>> yeah. it is not how it works. back in 2009, i started the app smart column for "the times" and we were tracking the boom in apps and everybody was talking about how to develop an app, they wanted to build an app of their own. we figured, all right, let's write about that, how do you actually find a developer, build an app and get it birthed. and so, you know, i sat with that idea for a better part of a year or so and came across a developer named george lavatch in seattle, tremendously talented guy and we talked about collaborating and both of us had a passion for children's education, and figured that the ipad would be a real ideal place to kind of explore some things in teaching children scientific concepts, and so we started down that road and found a real talented illustrator named dean mccaddum in san diego and started pushing in that direction. >> were you shocked that it took off the way it did? >> yeah. i was -- i was absolutely

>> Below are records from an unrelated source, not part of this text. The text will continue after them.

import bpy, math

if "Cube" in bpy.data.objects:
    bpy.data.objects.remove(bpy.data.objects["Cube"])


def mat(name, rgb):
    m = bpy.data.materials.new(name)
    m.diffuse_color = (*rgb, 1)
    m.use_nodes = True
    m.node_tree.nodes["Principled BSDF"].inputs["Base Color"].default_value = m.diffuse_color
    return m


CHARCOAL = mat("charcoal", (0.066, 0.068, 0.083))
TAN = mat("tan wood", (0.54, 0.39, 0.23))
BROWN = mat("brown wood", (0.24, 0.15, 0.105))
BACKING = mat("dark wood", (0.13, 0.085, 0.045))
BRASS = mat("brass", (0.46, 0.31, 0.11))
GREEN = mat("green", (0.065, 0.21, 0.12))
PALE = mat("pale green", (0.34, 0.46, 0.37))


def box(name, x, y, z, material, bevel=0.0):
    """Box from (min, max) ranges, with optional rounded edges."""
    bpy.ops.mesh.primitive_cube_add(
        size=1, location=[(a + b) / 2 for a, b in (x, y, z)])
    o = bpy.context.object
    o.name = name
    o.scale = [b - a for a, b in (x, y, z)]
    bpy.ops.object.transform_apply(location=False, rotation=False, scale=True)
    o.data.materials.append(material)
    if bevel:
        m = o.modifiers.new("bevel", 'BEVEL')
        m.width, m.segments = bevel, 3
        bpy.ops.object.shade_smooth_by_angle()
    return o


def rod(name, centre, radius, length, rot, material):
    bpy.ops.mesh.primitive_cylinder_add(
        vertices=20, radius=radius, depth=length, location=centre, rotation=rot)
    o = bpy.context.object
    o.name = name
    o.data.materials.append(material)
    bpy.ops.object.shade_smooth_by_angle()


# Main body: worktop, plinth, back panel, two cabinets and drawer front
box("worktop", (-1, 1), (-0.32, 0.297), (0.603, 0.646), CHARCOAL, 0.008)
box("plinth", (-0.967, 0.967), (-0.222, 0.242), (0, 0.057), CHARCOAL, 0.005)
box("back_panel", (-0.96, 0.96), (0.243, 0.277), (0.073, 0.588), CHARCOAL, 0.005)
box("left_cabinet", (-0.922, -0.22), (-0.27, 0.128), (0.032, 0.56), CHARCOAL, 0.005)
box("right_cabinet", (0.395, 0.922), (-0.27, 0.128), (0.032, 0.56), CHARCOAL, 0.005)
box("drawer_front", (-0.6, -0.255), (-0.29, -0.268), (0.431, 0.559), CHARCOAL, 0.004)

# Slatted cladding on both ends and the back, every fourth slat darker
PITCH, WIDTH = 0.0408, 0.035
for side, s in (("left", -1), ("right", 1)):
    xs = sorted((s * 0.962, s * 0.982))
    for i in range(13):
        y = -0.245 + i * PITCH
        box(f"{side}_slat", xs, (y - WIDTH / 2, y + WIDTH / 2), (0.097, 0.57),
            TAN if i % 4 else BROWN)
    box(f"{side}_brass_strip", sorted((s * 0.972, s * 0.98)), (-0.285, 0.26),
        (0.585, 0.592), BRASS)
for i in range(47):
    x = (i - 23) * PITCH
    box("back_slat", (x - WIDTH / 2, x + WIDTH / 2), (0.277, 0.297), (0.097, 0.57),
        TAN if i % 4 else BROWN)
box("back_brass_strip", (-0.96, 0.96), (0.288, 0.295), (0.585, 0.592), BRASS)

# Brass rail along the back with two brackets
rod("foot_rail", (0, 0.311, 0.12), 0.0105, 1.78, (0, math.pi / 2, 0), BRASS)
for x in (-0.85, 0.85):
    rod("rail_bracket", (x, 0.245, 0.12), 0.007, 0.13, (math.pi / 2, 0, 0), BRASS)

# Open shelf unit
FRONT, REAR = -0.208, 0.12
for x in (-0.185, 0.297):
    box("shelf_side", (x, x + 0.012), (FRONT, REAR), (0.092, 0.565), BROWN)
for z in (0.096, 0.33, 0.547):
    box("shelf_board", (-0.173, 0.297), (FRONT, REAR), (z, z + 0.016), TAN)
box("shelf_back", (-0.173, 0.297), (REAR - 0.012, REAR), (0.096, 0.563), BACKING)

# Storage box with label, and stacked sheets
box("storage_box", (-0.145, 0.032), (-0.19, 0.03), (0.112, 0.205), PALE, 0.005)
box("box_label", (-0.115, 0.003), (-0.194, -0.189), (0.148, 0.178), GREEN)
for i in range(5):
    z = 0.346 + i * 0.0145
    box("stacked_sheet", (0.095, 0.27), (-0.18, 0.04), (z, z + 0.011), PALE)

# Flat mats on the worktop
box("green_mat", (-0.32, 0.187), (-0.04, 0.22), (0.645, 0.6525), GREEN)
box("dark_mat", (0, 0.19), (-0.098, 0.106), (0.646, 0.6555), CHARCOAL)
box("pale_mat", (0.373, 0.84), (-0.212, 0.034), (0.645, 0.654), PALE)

shocked. going into the process of when we went to release it, i did it under a pseudonym because i didn't want, frankly, i didn't want any preferential treatment from apple because i was covering apple apps. i did it under pseudonym and figured, well, if it didn't hit, i knew how good it was, that was part of the story. there is a lot of developers who put out good stuff and don't get that kind of audience. and when it -- when it took off, i was shocked. it was awesome. >> bob, you have to leave, though? you had to leave "the new york times," leave your job to do this because you wanted to avoid a conflict of interest, right? >> well, sort of. i kept covering apps for another year after this was released, but what i did was i carved ou didn because that would have been a career conflict and didn't want that to pose any problems. i continued on and then have gradually stepped back from the -- from that beat. >> so, bob what is the secret?

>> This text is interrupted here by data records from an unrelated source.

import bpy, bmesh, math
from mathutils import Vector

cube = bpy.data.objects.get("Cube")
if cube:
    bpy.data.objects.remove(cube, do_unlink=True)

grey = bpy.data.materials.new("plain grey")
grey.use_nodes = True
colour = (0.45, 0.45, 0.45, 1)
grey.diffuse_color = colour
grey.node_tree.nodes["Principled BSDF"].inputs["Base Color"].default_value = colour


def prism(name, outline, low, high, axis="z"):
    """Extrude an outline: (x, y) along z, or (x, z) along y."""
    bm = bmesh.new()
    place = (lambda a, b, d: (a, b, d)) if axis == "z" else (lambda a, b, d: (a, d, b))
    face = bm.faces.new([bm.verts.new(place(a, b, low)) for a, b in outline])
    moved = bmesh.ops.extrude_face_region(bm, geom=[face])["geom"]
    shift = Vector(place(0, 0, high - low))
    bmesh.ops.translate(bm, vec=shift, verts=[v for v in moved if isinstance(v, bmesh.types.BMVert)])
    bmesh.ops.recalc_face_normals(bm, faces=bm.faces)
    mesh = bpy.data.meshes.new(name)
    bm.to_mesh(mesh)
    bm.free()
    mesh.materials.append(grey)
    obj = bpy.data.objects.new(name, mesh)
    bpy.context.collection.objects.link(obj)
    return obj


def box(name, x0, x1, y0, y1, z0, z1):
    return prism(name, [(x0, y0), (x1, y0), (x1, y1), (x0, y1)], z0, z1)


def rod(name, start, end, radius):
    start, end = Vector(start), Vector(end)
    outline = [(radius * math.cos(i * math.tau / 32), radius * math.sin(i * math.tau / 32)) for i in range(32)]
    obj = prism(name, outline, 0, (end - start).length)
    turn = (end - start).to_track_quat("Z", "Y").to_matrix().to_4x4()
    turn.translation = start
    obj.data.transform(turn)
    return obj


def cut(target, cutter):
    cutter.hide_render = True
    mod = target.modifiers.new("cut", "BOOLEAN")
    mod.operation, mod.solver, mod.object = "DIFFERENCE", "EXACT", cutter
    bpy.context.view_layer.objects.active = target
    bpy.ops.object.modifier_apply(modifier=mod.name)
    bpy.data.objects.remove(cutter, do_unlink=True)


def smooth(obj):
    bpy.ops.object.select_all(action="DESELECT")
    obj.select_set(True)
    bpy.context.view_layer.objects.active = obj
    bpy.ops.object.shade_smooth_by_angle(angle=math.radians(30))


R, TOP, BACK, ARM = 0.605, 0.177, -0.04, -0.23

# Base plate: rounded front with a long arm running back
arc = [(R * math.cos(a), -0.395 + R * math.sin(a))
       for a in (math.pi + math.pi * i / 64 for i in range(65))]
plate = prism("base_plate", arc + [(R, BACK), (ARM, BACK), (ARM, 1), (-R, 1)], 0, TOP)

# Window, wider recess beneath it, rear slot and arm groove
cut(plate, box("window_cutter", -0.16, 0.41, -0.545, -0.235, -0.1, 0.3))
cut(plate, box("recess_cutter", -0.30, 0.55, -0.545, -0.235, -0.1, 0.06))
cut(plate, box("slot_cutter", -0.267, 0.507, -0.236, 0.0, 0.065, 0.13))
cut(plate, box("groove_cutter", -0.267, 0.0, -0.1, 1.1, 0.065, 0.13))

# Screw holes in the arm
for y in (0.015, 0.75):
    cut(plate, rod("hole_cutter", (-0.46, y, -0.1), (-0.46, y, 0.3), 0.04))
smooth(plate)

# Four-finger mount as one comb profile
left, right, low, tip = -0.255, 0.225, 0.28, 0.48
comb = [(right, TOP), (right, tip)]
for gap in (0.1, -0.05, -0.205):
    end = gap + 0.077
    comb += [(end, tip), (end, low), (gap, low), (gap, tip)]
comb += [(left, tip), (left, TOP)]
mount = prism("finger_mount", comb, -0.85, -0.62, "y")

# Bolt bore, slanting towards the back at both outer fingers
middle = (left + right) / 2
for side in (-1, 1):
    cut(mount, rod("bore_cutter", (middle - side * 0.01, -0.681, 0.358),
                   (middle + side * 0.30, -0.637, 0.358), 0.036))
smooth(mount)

tell us, for those of us who are looking for their great app idea, we think we have come up with one and somebody has already done it before, how do you do it? >> i wish it was that easy. it is -- the trick, really, is to find, you know, three legs of the stool. you got to have really great technology, you have to have great art and you've got to have great content and we were lucky in that we had three people who could -- who had expertise in those three areas and who really had a passion for what we were doing. we worked for six months, about 2,000 man hours on this, none of us got paid during that process and we loved what we were doing. so i think, you know, the -- that came through, i think in the product, i think bobo has been a hit partially because i think that sort of passion came through in the end product and, you know, it is easy to build an app, it is hard to build a good one that will really engage people, i think, on the level you're hoping. >> yeah, well, you're getting paid now and you're still
writing. so that's a good thing. you must love your job. congratulations, bob. appreciate it. >> thanks, suzanne. thanks for having me. >> it started off with a dog in the 1950s. but now, check out this little guy, you might be able to see him. he's in the strap there. it is a monkey getting a ride into space. we'll tell you which country sent him there.